Task details =>
Word for word, repeat each of the records below.

Stored data

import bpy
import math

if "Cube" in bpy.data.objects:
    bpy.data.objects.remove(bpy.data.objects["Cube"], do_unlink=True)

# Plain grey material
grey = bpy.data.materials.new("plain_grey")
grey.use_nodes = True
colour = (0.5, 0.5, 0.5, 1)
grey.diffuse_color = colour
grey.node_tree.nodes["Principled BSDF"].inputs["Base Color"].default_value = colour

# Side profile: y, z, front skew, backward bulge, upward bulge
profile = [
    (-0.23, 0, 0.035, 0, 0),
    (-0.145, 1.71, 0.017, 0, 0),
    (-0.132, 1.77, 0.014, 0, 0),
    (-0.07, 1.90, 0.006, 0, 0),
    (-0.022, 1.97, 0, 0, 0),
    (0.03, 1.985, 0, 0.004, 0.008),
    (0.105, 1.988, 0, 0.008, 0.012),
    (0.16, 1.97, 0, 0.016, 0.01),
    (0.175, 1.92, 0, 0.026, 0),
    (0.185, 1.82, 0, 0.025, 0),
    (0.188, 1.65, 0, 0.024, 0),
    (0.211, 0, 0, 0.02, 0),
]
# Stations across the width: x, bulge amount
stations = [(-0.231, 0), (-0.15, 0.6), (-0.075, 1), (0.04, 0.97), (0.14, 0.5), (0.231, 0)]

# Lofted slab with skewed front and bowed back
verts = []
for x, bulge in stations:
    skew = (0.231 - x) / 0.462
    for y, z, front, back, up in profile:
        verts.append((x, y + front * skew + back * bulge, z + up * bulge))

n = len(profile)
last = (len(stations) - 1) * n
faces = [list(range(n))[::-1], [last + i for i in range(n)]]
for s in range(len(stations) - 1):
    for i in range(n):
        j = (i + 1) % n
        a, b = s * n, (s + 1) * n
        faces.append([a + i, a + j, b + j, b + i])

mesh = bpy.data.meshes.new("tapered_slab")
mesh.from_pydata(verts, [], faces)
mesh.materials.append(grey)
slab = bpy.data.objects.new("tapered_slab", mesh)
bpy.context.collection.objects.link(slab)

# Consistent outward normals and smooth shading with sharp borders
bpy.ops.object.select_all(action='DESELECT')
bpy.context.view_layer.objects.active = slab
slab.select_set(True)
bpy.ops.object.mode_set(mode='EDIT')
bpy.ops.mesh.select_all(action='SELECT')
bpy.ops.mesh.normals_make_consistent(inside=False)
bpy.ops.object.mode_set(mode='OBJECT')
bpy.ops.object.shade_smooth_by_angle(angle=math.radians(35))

Response below =>
import bpy
import math

if "Cube" in bpy.data.objects:
    bpy.data.objects.remove(bpy.data.objects["Cube"], do_unlink=True)

# Plain grey material
grey = bpy.data.materials.new("plain_grey")
grey.use_nodes = True
colour = (0.5, 0.5, 0.5, 1)
grey.diffuse_color = colour
grey.node_tree.nodes["Principled BSDF"].inputs["Base Color"].default_value = colour

# Side profile: y, z, front skew, backward bulge, upward bulge
profile = [
    (-0.23, 0, 0.035, 0, 0),
    (-0.145, 1.71, 0.017, 0, 0),
    (-0.132, 1.77, 0.014, 0, 0),
    (-0.07, 1.90, 0.006, 0, 0),
    (-0.022, 1.97, 0, 0, 0),
    (0.03, 1.985, 0, 0.004, 0.008),
    (0.105, 1.988, 0, 0.008, 0.012),
    (0.16, 1.97, 0, 0.016, 0.01),
    (0.175, 1.92, 0, 0.026, 0),
    (0.185, 1.82, 0, 0.025, 0),
    (0.188, 1.65, 0, 0.024, 0),
    (0.211, 0, 0, 0.02, 0),
]
# Stations across the width: x, bulge amount
stations = [(-0.231, 0), (-0.15, 0.6), (-0.075, 1), (0.04, 0.97), (0.14, 0.5), (0.231, 0)]

# Lofted slab with skewed front and bowed back
verts = []
for x, bulge in stations:
    skew = (0.231 - x) / 0.462
    for y, z, front, back, up in profile:
        verts.append((x, y + front * skew + back * bulge, z + up * bulge))

n = len(profile)
last = (len(stations) - 1) * n
faces = [list(range(n))[::-1], [last + i for i in range(n)]]
for s in range(len(stations) - 1):
    for i in range(n):
        j = (i + 1) % n
        a, b = s * n, (s + 1) * n
        faces.append([a + i, a + j, b + j, b + i])

mesh = bpy.data.meshes.new("tapered_slab")
mesh.from_pydata(verts, [], faces)
mesh.materials.append(grey)
slab = bpy.data.objects.new("tapered_slab", mesh)
bpy.context.collection.objects.link(slab)

# Consistent outward normals and smooth shading with sharp borders
bpy.ops.object.select_all(action='DESELECT')
bpy.context.view_layer.objects.active = slab
slab.select_set(True)
bpy.ops.object.mode_set(mode='EDIT')
bpy.ops.mesh.select_all(action='SELECT')
bpy.ops.mesh.normals_make_consistent(inside=False)
bpy.ops.object.mode_set(mode='OBJECT')
bpy.ops.object.shade_smooth_by_angle(angle=math.radians(35))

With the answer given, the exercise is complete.